[Start of section]

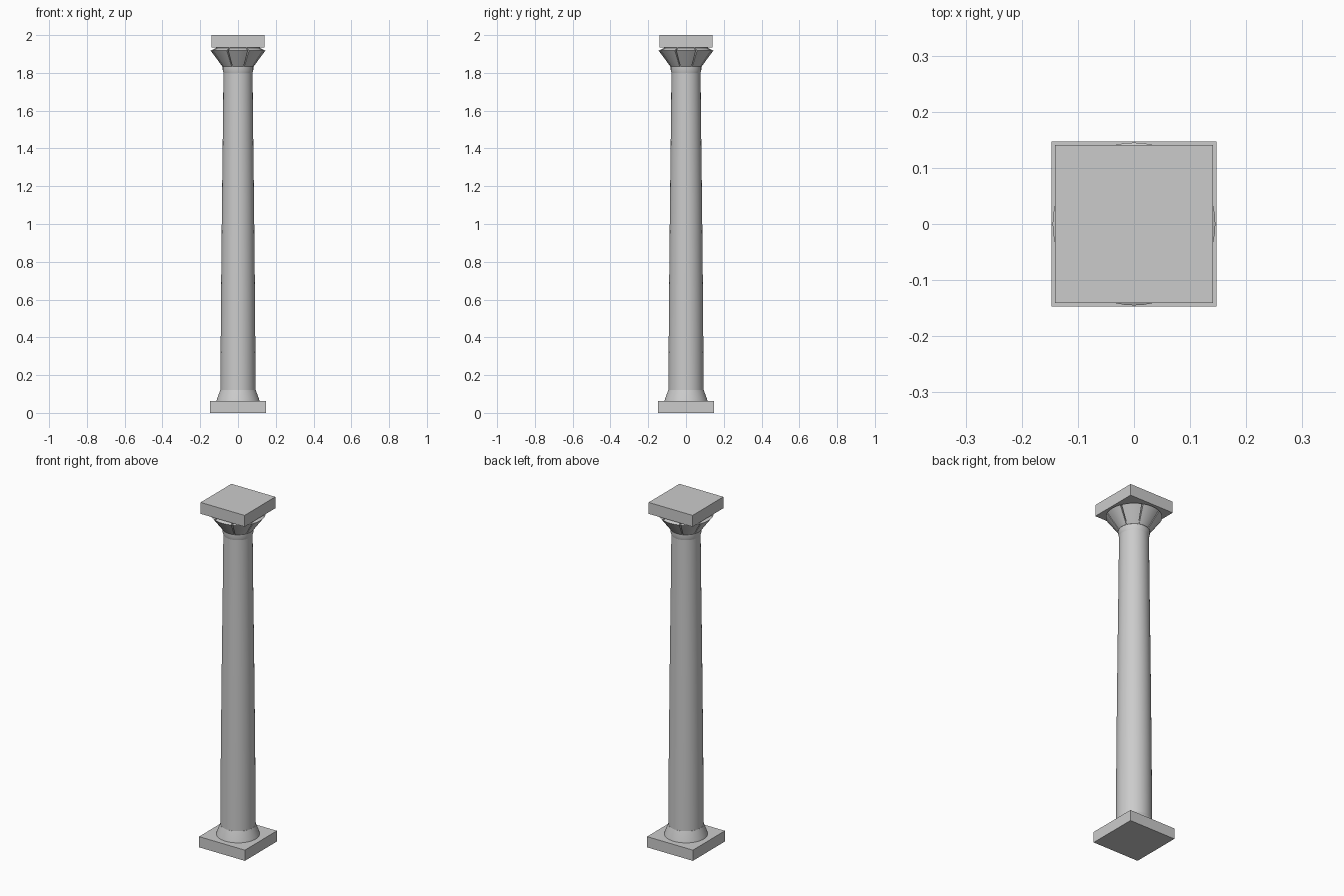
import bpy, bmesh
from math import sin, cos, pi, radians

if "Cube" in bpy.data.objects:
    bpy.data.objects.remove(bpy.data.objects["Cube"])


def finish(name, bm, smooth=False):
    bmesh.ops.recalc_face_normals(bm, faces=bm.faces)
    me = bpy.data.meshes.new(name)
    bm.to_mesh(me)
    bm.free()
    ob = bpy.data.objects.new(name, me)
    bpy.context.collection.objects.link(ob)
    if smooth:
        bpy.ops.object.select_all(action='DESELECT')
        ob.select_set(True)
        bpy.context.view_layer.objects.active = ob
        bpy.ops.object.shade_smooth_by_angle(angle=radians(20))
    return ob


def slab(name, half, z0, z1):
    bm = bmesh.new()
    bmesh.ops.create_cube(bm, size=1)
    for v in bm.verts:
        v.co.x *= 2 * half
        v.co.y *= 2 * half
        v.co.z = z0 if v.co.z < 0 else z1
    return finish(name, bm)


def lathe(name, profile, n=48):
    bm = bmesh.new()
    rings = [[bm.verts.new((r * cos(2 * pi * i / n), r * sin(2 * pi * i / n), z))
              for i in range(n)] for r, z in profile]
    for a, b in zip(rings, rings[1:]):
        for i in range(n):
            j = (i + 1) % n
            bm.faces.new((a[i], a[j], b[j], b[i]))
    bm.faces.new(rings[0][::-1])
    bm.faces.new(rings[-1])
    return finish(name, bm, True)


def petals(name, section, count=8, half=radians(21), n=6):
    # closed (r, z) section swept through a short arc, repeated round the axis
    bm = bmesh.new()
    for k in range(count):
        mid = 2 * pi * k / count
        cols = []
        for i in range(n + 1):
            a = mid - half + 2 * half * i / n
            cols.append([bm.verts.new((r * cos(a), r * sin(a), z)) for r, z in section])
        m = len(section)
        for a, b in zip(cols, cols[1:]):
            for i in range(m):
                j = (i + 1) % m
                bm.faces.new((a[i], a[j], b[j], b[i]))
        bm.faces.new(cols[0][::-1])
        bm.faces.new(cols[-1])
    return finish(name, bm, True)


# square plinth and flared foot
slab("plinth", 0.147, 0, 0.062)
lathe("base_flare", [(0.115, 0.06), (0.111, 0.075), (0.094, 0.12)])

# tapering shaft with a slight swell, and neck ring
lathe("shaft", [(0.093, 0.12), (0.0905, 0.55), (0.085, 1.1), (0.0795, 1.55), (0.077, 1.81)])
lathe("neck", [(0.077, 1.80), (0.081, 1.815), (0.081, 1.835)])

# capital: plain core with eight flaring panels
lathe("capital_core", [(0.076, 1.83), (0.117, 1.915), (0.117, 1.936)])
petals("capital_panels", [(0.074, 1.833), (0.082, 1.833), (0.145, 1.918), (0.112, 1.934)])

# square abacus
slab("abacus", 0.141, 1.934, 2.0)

[End of section]

YOUR GOAL ▸ Set down the records above exactly as written, beginning with the first line and ending with the line that contains "ob.select_set(True)", and do not include pictures.

TASK SOLUTION ▸
import bpy, bmesh
from math import sin, cos, pi, radians

if "Cube" in bpy.data.objects:
    bpy.data.objects.remove(bpy.data.objects["Cube"])


def finish(name, bm, smooth=False):
    bmesh.ops.recalc_face_normals(bm, faces=bm.faces)
    me = bpy.data.meshes.new(name)
    bm.to_mesh(me)
    bm.free()
    ob = bpy.data.objects.new(name, me)
    bpy.context.collection.objects.link(ob)
    if smooth:
        bpy.ops.object.select_all(action='DESELECT')
        ob.select_set(True)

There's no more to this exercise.